Everyone can name drop ‘Industry 4.0’ into conversations, but when it comes to putting theory into practice just what is the level of understanding among those having to move their production into the smart factory era? Bluefin Solutions’ Nick Heath provides some key practical steps to making the dream a reality.
It has been widely suggested that the fourth industrial revolution (sometimes referred to as Industry 4.0) started on or around 2010 – the confluence of fast internet connections and the widespread use of smart mobile devices and IT embracing social, mobile, analytics and cloud-based platforms.
However, while this revolution has now been rumbling for six years, there’s still a lot of uncertainty around the topic. Recently, I’ve been increasingly asked, “Can you explain what a smart factory is?” or “How do we upgrade to a smart factory?”
It’s not my intention to define ‘smart factory’ here; just use Google for that – it takes less than two minutes! What I will provide though, are some practical steps to start the journey to Industry 4.0.
How do I start my smart factory journey?
Think beyond today
Production personnel often rely on automation control systems to streamline and control discrete production processes. To drive real change and deliver reduced costs and increased competitiveness requires a change of mind-set from not just the shop floor, but right across the business.
There’s a need to think in terms of broader ‘ideal world’ scenarios and ensure ideas aren’t dismissed until weighted and measured initiatives are brought together to visualise the broader, long-term roadmap. Identifying key stakeholders and systematically collecting as many ‘Wouldn’t it be great if I could…’ statements as possible is vital to ensuring true potential is realised.

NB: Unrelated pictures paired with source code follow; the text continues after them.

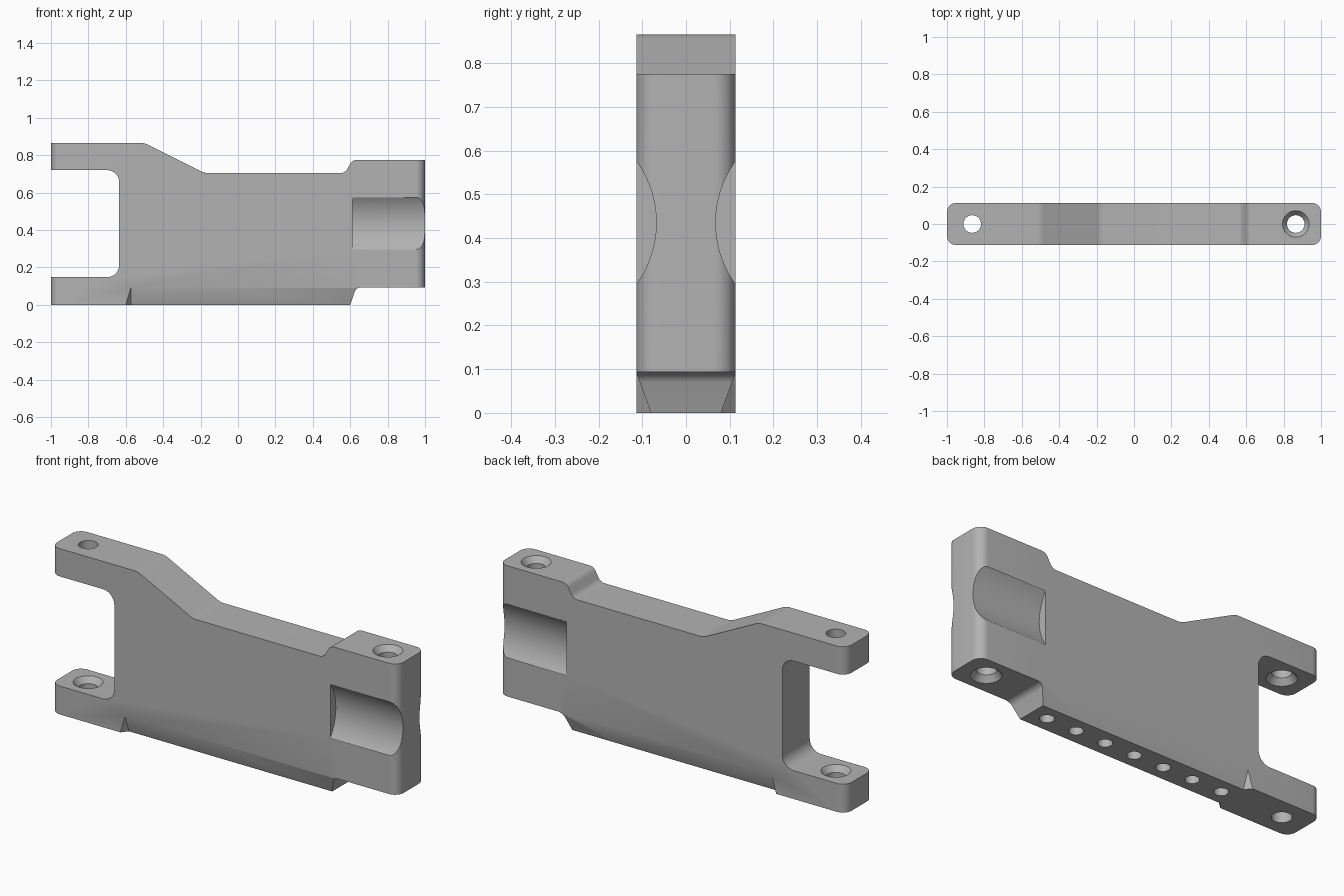
import bpy, bmesh, math
from mathutils import Vector, Matrix

if "Cube" in bpy.data.objects:
    bpy.data.objects.remove(bpy.data.objects["Cube"], do_unlink=True)

grey = bpy.data.materials.new("plain_grey")
grey.use_nodes = True
colour = (0.45, 0.45, 0.45, 1)
grey.diffuse_color = colour
grey.node_tree.nodes["Principled BSDF"].inputs["Base Color"].default_value = colour


def make_object(name, bm):
    bmesh.ops.recalc_face_normals(bm, faces=bm.faces)
    mesh = bpy.data.meshes.new(name)
    bm.to_mesh(mesh)
    bm.free()
    mesh.materials.append(grey)
    obj = bpy.data.objects.new(name, mesh)
    bpy.context.collection.objects.link(obj)
    return obj


def rounded(corners, steps=10):
    """Outline from (u, v, radius) corners, each filleted with a tangent arc."""
    out = []
    for i, (u, v, r) in enumerate(corners):
        p = Vector((u, v))
        if r == 0:
            out.append(p)
            continue
        a = (Vector(corners[i - 1][:2]) - p).normalized()
        b = (Vector(corners[(i + 1) % len(corners)][:2]) - p).normalized()
        half = a.angle(b) / 2
        centre = p + (a + b).normalized() * r / math.sin(half)
        start = p + a * r / math.tan(half) - centre
        end = p + b * r / math.tan(half) - centre
        sweep = start.angle_signed(end)
        out += [centre + Matrix.Rotation(-sweep * k / steps, 2) @ start
                for k in range(steps + 1)]
    return out


def prism(name, outline, low, high, place):
    """Extrude an outline; place(u, v, w) maps it into the model frame."""
    bm = bmesh.new()
    face = bm.faces.new([bm.verts.new(place(p.x, p.y, low)) for p in outline])
    top = bmesh.ops.extrude_face_region(bm, geom=[face])["geom"]
    shift = Vector(place(0, 0, high)) - Vector(place(0, 0, low))
    bmesh.ops.translate(bm, vec=shift, verts=[g for g in top if isinstance(g, bmesh.types.BMVert)])
    return make_object(name, bm)


def cone(name, x, z_low, z_high, r_low, r_high):
    bm = bmesh.new()
    bmesh.ops.create_cone(bm, cap_ends=True, segments=48, radius1=r_low, radius2=r_high,
                          depth=z_high - z_low,
                          matrix=Matrix.Translation((x, 0, (z_low + z_high) / 2)))
    return make_object(name, bm)


def combine(target, cutter, operation="DIFFERENCE"):
    mod = target.modifiers.new(cutter.name, "BOOLEAN")
    mod.operation, mod.solver, mod.object = operation, "EXACT", cutter
    bpy.context.view_layer.objects.active = target
    bpy.ops.object.modifier_apply(modifier=mod.name)
    bpy.data.objects.remove(cutter, do_unlink=True)


# Side profile of the arm, with fork on the left and step on the right
profile = [(-1.1, 0, 0), (0.6, 0, 0), (0.632, 0.093, 0.035), (1.1, 0.093, 0),
           (1.1, 0.775, 0), (0.612, 0.775, 0.04), (0.572, 0.705, 0.04),
           (-0.18, 0.705, 0.08), (-0.5, 0.865, 0.08), (-1.1, 0.865, 0),
           (-1.1, 0.72, 0), (-0.635, 0.72, 0.065), (-0.635, 0.148, 0.065), (-1.1, 0.148, 0)]
arm = prism("arm_body", rounded(profile), -0.2, 0.2, lambda u, v, w: (u, w, v))

# Plan outline rounds the upright end corners
T = 0.113
plan = [(-1, -T, 0.05), (1, -T, 0.05), (1, T, 0.05), (-1, T, 0.05)]
combine(arm, prism("plan_outline", rounded(plan), -0.2, 1.1, lambda u, v, w: (u, v, w)), "INTERSECT")

# Cylindrical side grooves and slanted lower edges
for s in (-1, 1):
    bm = bmesh.new()
    bmesh.ops.create_cone(bm, cap_ends=True, segments=128, radius1=0.24, radius2=0.24, depth=0.8,
                          matrix=Matrix.Translation((1.012, s * 0.308, 0.435))
                          @ Matrix.Rotation(math.pi / 2, 4, "Y"))
    combine(arm, make_object("side_groove", bm))
    bm = bmesh.new()
    for x, tip in ((-0.573, -0.654), (0.8, 0.8)):
        for point in ((x, s * 0.047, -0.09), (x, s * 0.146, 0.18), (tip, s * 0.146, -0.09)):
            bm.verts.new(point)
    bmesh.ops.convex_hull(bm, input=bm.verts)
    combine(arm, make_object("edge_chamfer", bm))

# Pin holes through both ends
PIN, SINK = 0.047, 0.071
for x in (-0.865, 0.865):
    combine(arm, cone("pin_hole", x, -0.2, 1.1, PIN, PIN))

# Countersinks: (x, surface height, opening direction)
for x, z, up in ((-0.865, 0.148, 1), (-0.865, 0.72, -1), (0.865, 0.775, 1), (0.865, 0.093, -1)):
    d, extra = 0.03, 0.01
    wide = SINK + (SINK - PIN) * extra / d
    if up > 0:
        combine(arm, cone("countersink", x, z - d, z + extra, PIN, wide))
    else:
        combine(arm, cone("countersink", x, z - extra, z + d, wide, PIN))

# Row of blind holes along the underside
for i in range(-3, 4):
    combine(arm, cone("underside_hole", i * 0.17, -0.1, 0.15, 0.034, 0.034))

bpy.ops.object.select_all(action="DESELECT")
arm.select_set(True)
bpy.context.view_layer.objects.active = arm
bpy.ops.object.shade_smooth_by_angle(angle=math.radians(25))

Look at existing IT assets
Understanding what the wider IT landscape looks like away from shop floor systems has the potential to significantly reduce project costs. Existing license deals are often so good that software savings of up to 80% are possible.

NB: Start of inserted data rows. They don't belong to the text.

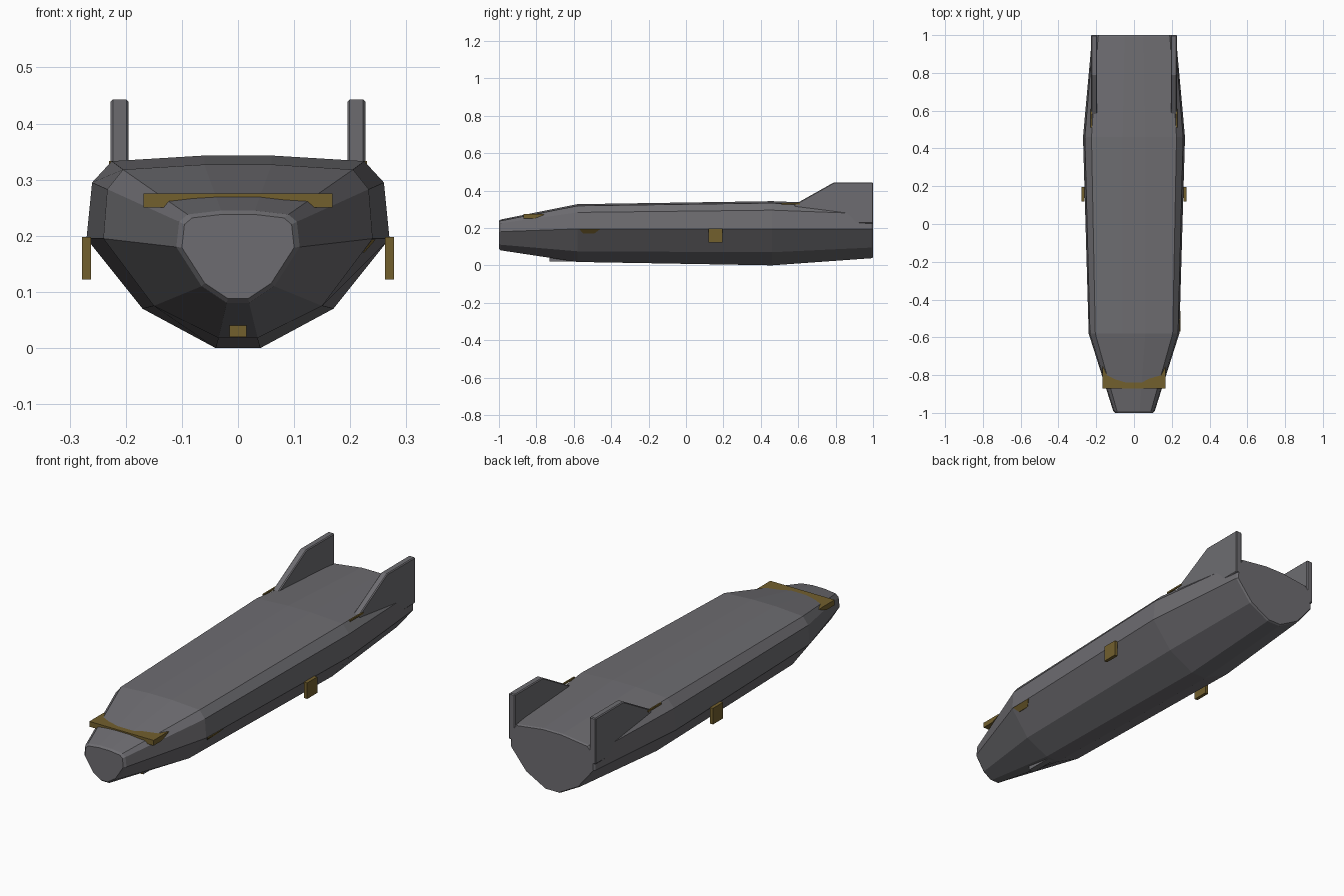
import bpy, bmesh

cube = bpy.data.objects.get("Cube")
if cube:
    bpy.data.objects.remove(cube, do_unlink=True)


def material(name, rgb):
    m = bpy.data.materials.new(name)
    m.use_nodes = True
    m.diffuse_color = (*rgb, 1)
    m.node_tree.nodes["Principled BSDF"].inputs["Base Color"].default_value = (*rgb, 1)
    return m


grey = material("hull grey", (0.155, 0.152, 0.165))
ochre = material("dark ochre", (0.17, 0.115, 0.027))


def loft(name, rings, *mats):
    """Skin a list of equal-length closed rings and cap both ends."""
    bm = bmesh.new()
    loops = [[bm.verts.new(p) for p in ring] for ring in rings]
    n = len(loops[0])
    for a, b in zip(loops, loops[1:]):
        for i in range(n):
            j = (i + 1) % n
            bm.faces.new((a[i], a[j], b[j], b[i]))
    bm.faces.new(loops[0][::-1])
    bm.faces.new(loops[-1])
    bmesh.ops.recalc_face_normals(bm, faces=bm.faces)
    mesh = bpy.data.meshes.new(name)
    bm.to_mesh(mesh)
    bm.free()
    for m in mats:
        mesh.materials.append(m)
    ob = bpy.data.objects.new(name, mesh)
    bpy.context.scene.collection.objects.link(ob)
    return ob


def slab(name, outline, x0, x1, *mats):
    """Extrude a (y, z) outline from x0 to x1."""
    return loft(name, [[(x, y, z) for y, z in outline] for x in (x0, x1)], *mats)


def rect(y0, y1, z0, z1):
    return [(y0, z0), (y1, z0), (y1, z1), (y0, z1)]


def section(y, half):
    right = [(x, y, z) for x, z in half]
    return right + [(-x, y, z) for x, z in reversed(half)]


# Hull: half sections from keel to roof, nose to tail
nose = [(0.02, 0.08), (0.065, 0.11), (0.11, 0.18), (0.105, 0.225), (0.09, 0.238), (0.03, 0.245)]
shoulder = [(0.035, 0.018), (0.15, 0.075), (0.24, 0.195), (0.233, 0.283), (0.205, 0.318), (0.06, 0.327)]
widest = [(0.04, 0), (0.17, 0.07), (0.27, 0.195), (0.26, 0.295), (0.225, 0.333), (0.06, 0.343)]
tail = [(0.035, 0.038), (0.14, 0.095), (0.222, 0.195), (0.216, 0.275), (0.19, 0.304), (0.05, 0.322)]


def inset(half, mid, k):
    return [(x * k, mid + (z - mid) * k) for x, z in half]


loft("hull", [
    section(-1, inset(nose, 0.17, 0.91)), section(-0.99, nose),
    section(-0.58, shoulder), section(0.46, widest),
    section(0.992, tail), section(1, inset(tail, 0.19, 0.97))], grey)

# Brow plate across the nose
slab("brow_plate", [(-0.87, 0.25), (-0.81, 0.25), (-0.755, 0.272), (-0.77, 0.275), (-0.87, 0.275)],
     -0.168, 0.168, ochre)

# Keel skid with a coloured front end
skid = slab("keel_skid", rect(-0.73, -0.5, 0.02, 0.04), -0.015, 0.015, grey, ochre)
for f in skid.data.polygons:
    f.material_index = int(f.normal.y < -0.9)

# Paired tail fins, fin-root plates and side plates
fin_outline = [(0.58, 0.225), (1, 0.225), (1, 0.443), (0.79, 0.443), (0.58, 0.325)]
for side, s in (("left", 1), ("right", -1)):
    fin = slab(side + "_tail_fin", fin_outline, s * 0.195, s * 0.227, grey)
    bevel = fin.modifiers.new("edge bevel", "BEVEL")
    bevel.width = 0.004
    bevel.segments = 1
    slab(side + "_side_plate", rect(0.12, 0.195, 0.122, 0.198), s * 0.262, s * 0.278, ochre)
    slab(side + "_fin_root_plate", [(0.51, 0.325), (0.61, 0.325), (0.61, 0.333), (0.51, 0.333)],
         s * 0.223, s * 0.23, ochre)

# Small flush patch low on the left shoulder
low, high = (0.222, 0.17), (0.242, 0.193)
loft("left_shoulder_patch", [
    [(low[0] + d, -0.55, low[1]), (low[0] + d, -0.49, low[1]),
     (high[0] + d, -0.46, high[1]), (high[0] + d, -0.57, high[1])]
    for d in (-0.005, 0.003)], ochre)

Aside from core ERP systems, there will be existing applications that can be leveraged, such as analytics platforms, enterprise performance tools and mobile-ready user interfaces. Don’t just limit this to internal systems; consider sister factories and third parties such as suppliers, maintenance providers, innovation partners and regulatory bodies.
Collaborate with IT
Build a partnership with IT based on access to data and information. There should be no need for costly and complex changes to core back office systems and processes. An effective smart factory initiative is usually agile, real time, cloud-based and accessed by multiple channels and device types.
Team up with the right partner
Find partners that understand your applications, best practices and standards, such as ISA95, necessary for effective and robust integration. They should be keen to explore the, ‘Wouldn’t it be great if I could…’ scenarios and be able to offer insight from existing case studies, solution mock-ups and proofs of concept.
Explore beneficial internal relationships
Seek out and develop other high-value internal business partnerships with sales, marketing, customer service, procurement and distribution. Production data in widely accessible systems is often the key enabler in the wider push for ‘top floor’ driven smart factory transformation activities.
Perhaps the most important piece of advice is to stop talking about Industry 4.0-connected “smart factories”, and start creating one. You don’t have to make huge changes all at once – ‘Think big. Start small. Act fast!’